The phrase was inaccurate because the building was not at Ground Zero, was to be a neighborhood cultural center used by everyone, irrespective of religion, and would have had a day care center and an events space. Elving is right—those three words touch a resonant emotional chord. Unfortunately, they do something more than that: they shut down rational thought.
“Say those three words,” he says, ”and no further facts or explanation are necessary. It instantly conjures the image of a massive Islamic shrine, bristling with minarets, rising from the ashes of the World Trade Center site itself. One can practically hear the voices crying ”Allah’u’akhbar!” and see thousands of Muslim faithful, kneeling in ranks, bowing to Mecca, hating America, conspiring against us. Right over the ashes of the martyrs of 9/11. …So conceived,” concludes Elving, “the whole idea is monstrous.
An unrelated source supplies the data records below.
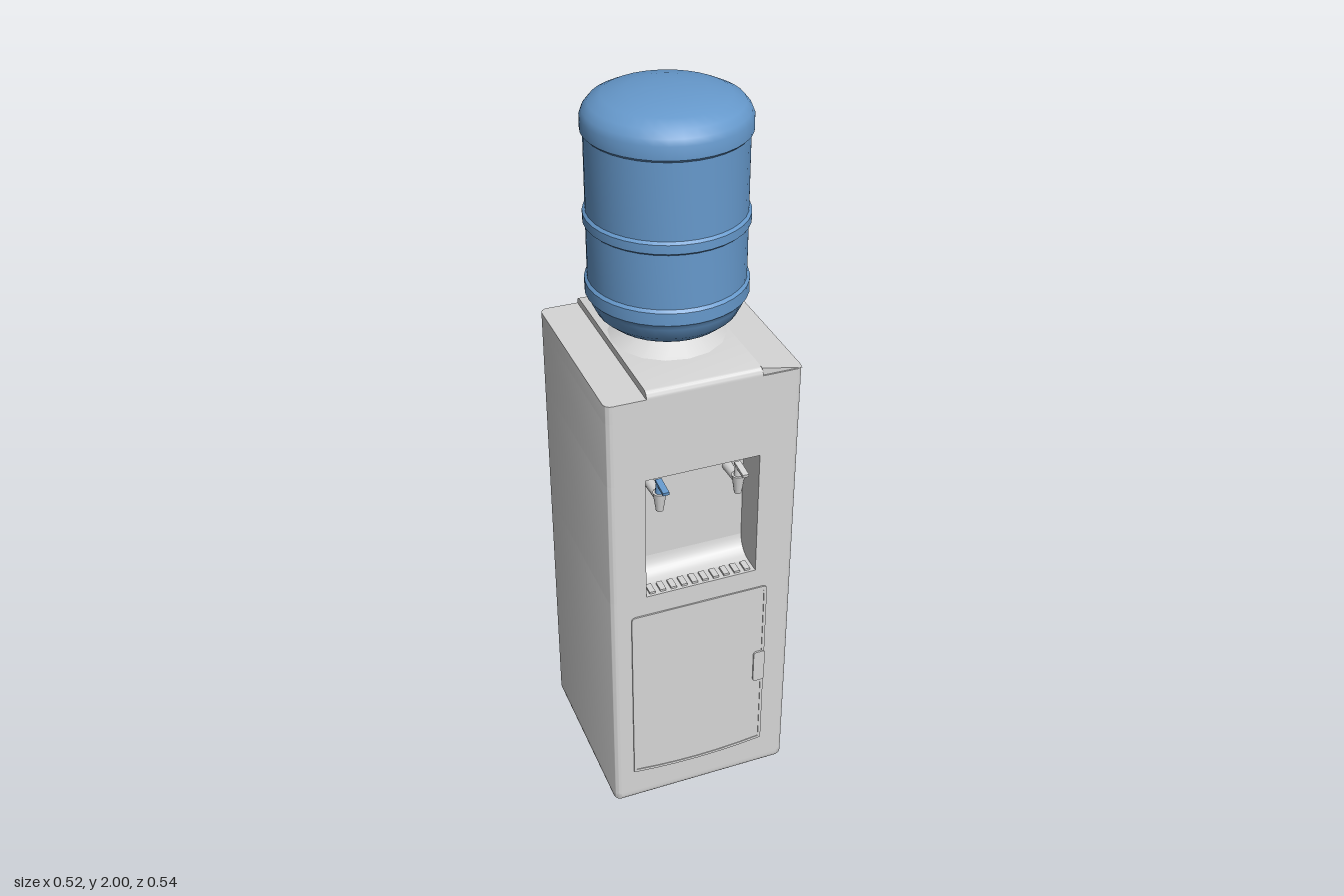
import * as THREE from 'three';
import { toCreasedNormals, mergeGeometries } from 'three/addons/utils/BufferGeometryUtils.js';

const HALF = 0.26, FRONT = 0.25, BACK = -0.27, BOTTLE_Z = -0.013;

export function createModel() {
  const model = new THREE.Group();
  model.name = 'waterDispenser';
  const grey = new THREE.MeshStandardMaterial({ color: 0xd6d6d6 });
  grey.name = 'light grey plastic';
  const blue = new THREE.MeshStandardMaterial({ color: 0x6699cc });
  blue.name = 'bottle blue';

  const add = (name, geometry, material = grey, parent = model) => {
    const mesh = new THREE.Mesh(geometry, material);
    mesh.name = name;
    parent.add(mesh);
    return mesh;
  };
  const polygon = (points) => new THREE.Shape(points.map(([x, y]) => new THREE.Vector2(x, y)));
  const extrude = (shape, depth, options = {}) => toCreasedNormals(
    new THREE.ExtrudeGeometry(shape, { depth, bevelEnabled: false, curveSegments: 6, ...options }), 0.6);
  // Extrusions of a plan (x, -z), a side profile (-z, y) and a front outline (x, y)
  const alongY = (shape, y0, y1) => extrude(shape, y1 - y0).rotateX(-Math.PI / 2).translate(0, y0, 0);
  const alongX = (shape, x0, x1) => extrude(shape, x1 - x0).rotateY(Math.PI / 2).translate(x0, 0, 0);
  const alongZ = (shape, z0, z1) => extrude(shape, z1 - z0).translate(0, 0, z0);

  function roundedRect(x0, y0, x1, y1, r, Type = THREE.Shape) {
    const s = new Type();
    s.absarc(x1 - r, y0 + r, r, -Math.PI / 2, 0);
    s.absarc(x1 - r, y1 - r, r, 0, Math.PI / 2);
    s.absarc(x0 + r, y1 - r, r, Math.PI / 2, Math.PI);
    s.absarc(x0 + r, y0 + r, r, Math.PI, Math.PI * 1.5);
    s.closePath();
    return s;
  }

  // Cabinet plan with optional notches in the front and in the left side
  function plan({ niche = false, sideSlot = false } = {}) {
    const r = 0.02, f = -FRONT, b = -BACK;
    const s = new THREE.Shape();
    s.moveTo(-HALF + r, f);
    if (niche) [[-0.16, f], [-0.16, f + 0.1], [0.15, f + 0.1], [0.15, f]].forEach(([x, y]) => s.lineTo(x, y));
    s.absarc(HALF - r, f + r, r, -Math.PI / 2, 0);
    if (sideSlot) [[HALF, -0.23], [0.16, -0.23], [0.16, 0.24], [HALF, 0.24]].forEach(([x, y]) => s.lineTo(x, y));
    s.absarc(HALF - r, b - r, r, 0, Math.PI / 2);
    s.absarc(-HALF + r, b - r, r, Math.PI / 2, Math.PI);
    s.absarc(-HALF + r, f + r, r, Math.PI, Math.PI * 1.5);
    return s;
  }

  // Cabinet, stacked in layers around the niche and the side slot
  const base = extrude(plan(), 0.02, {
    bevelEnabled: true, bevelThickness: 0.02, bevelSize: 0.018, bevelOffset: -0.018, bevelSegments: 4,
  }).rotateX(-Math.PI / 2).translate(0, 0.02, 0);
  add('cabinetBase', base);
  add('cabinetLower', alongY(plan(), 0.03, 0.73));
  add('cabinetMiddle', alongY(plan({ niche: true }), 0.73, 1.1));
  add('cabinetUpper', alongY(plan(), 1.1, 1.285));
  add('cabinetRim', alongY(plan({ sideSlot: true }), 1.285, 1.33));
  add('cabinetTop', alongY(plan(), 1.33, 1.335));
  add('sideSlotWedge', alongX(polygon([[-0.23, 1.331], [0.24, 1.285], [0.24, 1.331]]), 0.17, 0.259));

  // Raised lid with rounded front and back, sloping off to one side
  const lid = new THREE.Shape();
  lid.moveTo(-FRONT, 1.32);
  lid.lineTo(-BACK, 1.32);
  lid.lineTo(-BACK, 1.337);
  lid.quadraticCurveTo(-BACK, 1.355, -BACK - 0.02, 1.355);
  lid.lineTo(-FRONT + 0.02, 1.355);
  lid.quadraticCurveTo(-FRONT, 1.355, -FRONT, 1.337);
  add('lid', alongX(lid, -0.155, 0.15));
  add('lidSlope', alongZ(polygon([[0.149, 1.334], [0.258, 1.334], [0.149, 1.355]]), BACK + 0.004, FRONT - 0.004));

  // Bottle seat
  const seat = new THREE.CylinderGeometry(0.07, 0.152, 0.05, 16);
  add('bottleSeat', toCreasedNormals(seat, 0.3)).position.set(0, 1.38, BOTTLE_Z);

  // Bottle with three raised hoops
  const profile = [
    [0, 1.4], [0.125, 1.4], [0.155, 1.41], [0.18, 1.432], [0.196, 1.465], [0.2, 1.475],
    [0.206, 1.482], [0.206, 1.515], [0.199, 1.522], [0.199, 1.665],
    [0.206, 1.671], [0.206, 1.694], [0.199, 1.7], [0.199, 1.895],
    [0.206, 1.902], [0.206, 1.935], [0.2, 1.95], [0.186, 1.967],
    [0.155, 1.982], [0.1, 1.994], [0.05, 1.999], [0, 2],
  ].map(([x, y]) => new THREE.Vector2(x, y));
  add('bottle', toCreasedNormals(new THREE.LatheGeometry(profile, 36), 0.65), blue).position.z = BOTTLE_Z;

  // Curved foot of the niche back wall
  const cove = new THREE.Shape();
  cove.moveTo(-0.149, 0.73);
  cove.lineTo(-0.149, 0.79);
  cove.quadraticCurveTo(-0.152, 0.735, -0.2, 0.73);
  add('nicheCove', alongX(cove, -0.16, 0.15));

  // Drip grille
  const bars = [];
  for (let i = 0; i < 10; i++) {
    bars.push(new THREE.BoxGeometry(0.016, 0.006, 0.035).translate(-0.14 + i * 0.03, 0.733, 0.225));
  }
  add('dripGrille', mergeGeometries(bars));

  // Door with a bowed lower edge, a rim and a handle
  function doorOutline(inset, Type = THREE.Shape) {
    const x0 = -0.203 + inset, x1 = 0.185 - inset, y0 = 0.106 + inset, y1 = 0.67 - inset, r = 0.012;
    const s = new Type();
    s.moveTo(x0, y0);
    s.quadraticCurveTo((x0 + x1) / 2, y0 - 0.024, x1, y0);
    s.lineTo(x1, y1 - r);
    s.quadraticCurveTo(x1, y1, x1 - r, y1);
    s.lineTo(x0 + r, y1);
    s.quadraticCurveTo(x0, y1, x0, y1 - r);
    s.closePath();
    return s;
  }
  const rim = doorOutline(0);
  rim.holes.push(doorOutline(0.008, THREE.Path));
  add('doorRim', alongZ(rim, 0.249, 0.254));
  add('doorPanel', alongZ(doorOutline(0.006), 0.249, 0.252));
  add('doorHandle', alongZ(roundedRect(0.153, 0.335, 0.186, 0.44, 0.008), 0.25, 0.257));

  // Taps: barrel from the back wall, tapered spout and a lever on top
  function tap(name, x, leverMaterial) {
    const group = new THREE.Group();
    group.name = name;
    group.position.x = x;
    model.add(group);
    add('barrel', new THREE.CylinderGeometry(0.012, 0.014, 0.075, 12).rotateX(Math.PI / 2), grey, group)
      .position.set(0, 1.018, 0.185);
    add('spout', new THREE.CylinderGeometry(0.018, 0.01, 0.055, 12), grey, group).position.set(0, 1.008, 0.222);
    add('leverStem', new THREE.CylinderGeometry(0.009, 0.012, 0.03, 12), leverMaterial, group)
      .position.set(0, 1.048, 0.222);
    const lever = add('lever', new THREE.BoxGeometry(0.017, 0.009, 0.056), leverMaterial, group);
    lever.position.set(0, 1.063, 0.241);
    lever.rotation.x = 0.12;
  }
  tap('coldTap', -0.112, blue);
  tap('hotTap', 0.104, grey);

  return model;
}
And not true.” (Ron Elving’s entire article is here.)
Elving uses the word “conjuring” in the metaphorical sense of words conjuring an image. Christian apologist JK van Baalen uses that word, too, with different effect. After speaking of the “outlandishly named” Baha’i temple in Wilmette, Illinois, Reverend van Baalen says of the Baha’is—“And with this temple they conjure.”
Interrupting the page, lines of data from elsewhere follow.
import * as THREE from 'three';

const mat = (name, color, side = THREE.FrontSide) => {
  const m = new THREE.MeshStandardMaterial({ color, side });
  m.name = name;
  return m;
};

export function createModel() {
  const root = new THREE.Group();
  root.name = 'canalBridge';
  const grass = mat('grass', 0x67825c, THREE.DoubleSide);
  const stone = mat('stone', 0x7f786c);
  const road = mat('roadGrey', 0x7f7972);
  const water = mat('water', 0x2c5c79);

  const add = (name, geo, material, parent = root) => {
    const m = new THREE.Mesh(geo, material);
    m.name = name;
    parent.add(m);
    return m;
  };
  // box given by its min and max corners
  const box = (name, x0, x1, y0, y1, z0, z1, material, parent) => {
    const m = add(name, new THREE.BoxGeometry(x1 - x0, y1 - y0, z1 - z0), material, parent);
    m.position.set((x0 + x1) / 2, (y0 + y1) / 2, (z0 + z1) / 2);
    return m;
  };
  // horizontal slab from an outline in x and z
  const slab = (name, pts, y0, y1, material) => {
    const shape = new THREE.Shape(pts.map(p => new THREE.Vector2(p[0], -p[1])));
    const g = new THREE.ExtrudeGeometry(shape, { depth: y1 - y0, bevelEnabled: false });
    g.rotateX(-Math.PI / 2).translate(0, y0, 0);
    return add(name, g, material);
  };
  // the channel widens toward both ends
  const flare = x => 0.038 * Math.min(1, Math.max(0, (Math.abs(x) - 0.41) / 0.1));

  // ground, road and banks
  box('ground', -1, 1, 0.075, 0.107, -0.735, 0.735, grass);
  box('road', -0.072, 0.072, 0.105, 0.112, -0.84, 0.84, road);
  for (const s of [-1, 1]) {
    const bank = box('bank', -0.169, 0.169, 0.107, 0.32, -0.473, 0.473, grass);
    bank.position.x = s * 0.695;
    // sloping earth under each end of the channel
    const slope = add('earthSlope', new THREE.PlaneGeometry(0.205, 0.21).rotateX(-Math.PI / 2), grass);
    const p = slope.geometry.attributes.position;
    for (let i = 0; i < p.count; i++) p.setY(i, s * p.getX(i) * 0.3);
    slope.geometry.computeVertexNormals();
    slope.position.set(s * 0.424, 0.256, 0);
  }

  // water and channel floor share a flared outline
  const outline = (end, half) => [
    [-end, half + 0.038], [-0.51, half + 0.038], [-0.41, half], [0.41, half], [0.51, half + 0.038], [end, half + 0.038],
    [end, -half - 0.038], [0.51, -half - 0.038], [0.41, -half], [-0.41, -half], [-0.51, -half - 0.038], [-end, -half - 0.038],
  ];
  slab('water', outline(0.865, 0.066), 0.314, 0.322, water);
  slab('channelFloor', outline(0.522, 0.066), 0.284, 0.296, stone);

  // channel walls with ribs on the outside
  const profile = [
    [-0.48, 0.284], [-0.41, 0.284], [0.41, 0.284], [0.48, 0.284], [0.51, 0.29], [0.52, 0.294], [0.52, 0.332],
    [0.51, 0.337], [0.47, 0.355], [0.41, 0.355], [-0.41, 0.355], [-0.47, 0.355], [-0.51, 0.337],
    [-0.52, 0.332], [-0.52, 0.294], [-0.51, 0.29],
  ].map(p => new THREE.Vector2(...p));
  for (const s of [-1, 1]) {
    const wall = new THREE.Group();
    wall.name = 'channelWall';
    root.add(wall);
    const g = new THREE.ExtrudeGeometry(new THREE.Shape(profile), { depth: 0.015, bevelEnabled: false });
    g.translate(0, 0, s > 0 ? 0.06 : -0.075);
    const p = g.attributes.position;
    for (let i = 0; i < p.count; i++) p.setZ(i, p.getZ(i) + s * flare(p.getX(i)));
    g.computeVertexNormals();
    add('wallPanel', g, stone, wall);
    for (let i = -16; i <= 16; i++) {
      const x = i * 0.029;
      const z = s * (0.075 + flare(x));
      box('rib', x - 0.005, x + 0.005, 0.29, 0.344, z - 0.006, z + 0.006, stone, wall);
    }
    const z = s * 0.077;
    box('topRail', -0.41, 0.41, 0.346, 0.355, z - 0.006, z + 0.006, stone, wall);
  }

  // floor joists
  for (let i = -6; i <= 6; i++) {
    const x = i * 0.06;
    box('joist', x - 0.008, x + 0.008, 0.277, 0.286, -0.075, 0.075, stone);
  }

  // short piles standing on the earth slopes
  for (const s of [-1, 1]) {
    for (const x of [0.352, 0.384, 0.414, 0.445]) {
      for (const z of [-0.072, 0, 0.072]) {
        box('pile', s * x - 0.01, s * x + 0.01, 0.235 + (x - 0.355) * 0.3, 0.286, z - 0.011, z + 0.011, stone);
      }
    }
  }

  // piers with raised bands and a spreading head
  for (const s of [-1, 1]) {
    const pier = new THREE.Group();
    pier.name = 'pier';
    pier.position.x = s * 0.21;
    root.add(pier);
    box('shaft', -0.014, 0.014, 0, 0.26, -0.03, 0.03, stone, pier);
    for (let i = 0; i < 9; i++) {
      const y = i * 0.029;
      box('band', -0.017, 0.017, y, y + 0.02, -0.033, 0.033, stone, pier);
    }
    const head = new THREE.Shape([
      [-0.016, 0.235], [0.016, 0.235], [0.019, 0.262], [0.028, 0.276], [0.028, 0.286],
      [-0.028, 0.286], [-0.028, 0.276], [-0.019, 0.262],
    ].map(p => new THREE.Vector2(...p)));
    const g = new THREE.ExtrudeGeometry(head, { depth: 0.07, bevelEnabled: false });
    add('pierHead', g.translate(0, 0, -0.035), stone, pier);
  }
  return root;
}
In six words—which mean nothing in context—the writer misleadingly and incorrectly links the Baha’i Faith with the occult. The sentence is content-free, but some unquestioning readers will remember that Baha’is, like witches, must use their temple to conjure… something. The word may not even register consciously but—as Ron Elving notes—it doesn’t need to.
A friend of mine often wrote articles critical of the Baha’i Faith in the local newspaper where we used to live. In one, he mentioned the Baha’is in the same breath with al-Qaida, noting the armed conflict and brutal suppression of the Babis and Baha’is that took place in the early days of the Faith. He went on to tell of how Baha’u’llah “quickly began modernizing the various cells.” (The Baha’i Faith has no “cells.”) He concluded: “If the world responds to al-Qaida with condemnation and military force, perhaps they too will adopt a quietist expression of their religion, as the Baha’is have. Let’s hope they do.” (emphasis mine)
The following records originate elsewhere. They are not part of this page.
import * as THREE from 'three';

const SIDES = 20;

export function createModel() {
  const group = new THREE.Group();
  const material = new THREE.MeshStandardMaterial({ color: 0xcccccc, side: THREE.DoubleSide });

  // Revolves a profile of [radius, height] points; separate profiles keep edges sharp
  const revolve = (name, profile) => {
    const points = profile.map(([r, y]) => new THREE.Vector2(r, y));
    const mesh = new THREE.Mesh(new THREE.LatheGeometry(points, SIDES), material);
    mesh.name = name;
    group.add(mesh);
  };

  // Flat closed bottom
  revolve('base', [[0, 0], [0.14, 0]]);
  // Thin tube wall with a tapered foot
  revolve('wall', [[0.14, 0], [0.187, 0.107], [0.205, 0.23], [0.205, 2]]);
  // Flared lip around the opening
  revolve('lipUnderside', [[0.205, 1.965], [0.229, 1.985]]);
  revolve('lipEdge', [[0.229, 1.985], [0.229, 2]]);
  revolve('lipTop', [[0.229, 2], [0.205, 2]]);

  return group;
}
This is clever: he makes a direct, but unsupported link between Baha’is and al-Qaida through the use of the word “cells,” then implies that the Baha’is have become “quietist” because of “condemnation and military force.” Ironically, my friend is a student of Christian history, and knows that some early enemies of his own faith used similar devices when speaking of the young Christian community, accusing them of infanticide, sexual deviance and disloyalty to government. But most striking to me was that he knew what he implied was untrue, and that the peaceful, “quietist” Baha’i teachings predated the suppression. I wondered if he considered how his words might affect real relationships between Baha’is and their neighbors in our small town.
Every word is endowed with a spirit, therefore the speaker or expounder should carefully deliver his words at the appropriate time and place, for the impression which each word maketh is clearly evident and perceptible. …One word is like unto springtime causing the tender saplings of the rose-garden of knowledge to become verdant and flourishing, while another word is even as a deadly poison. – Baha’u’llah, Tablets of Baha’u’llah, p. 172.
Next: Sleight of Tongue.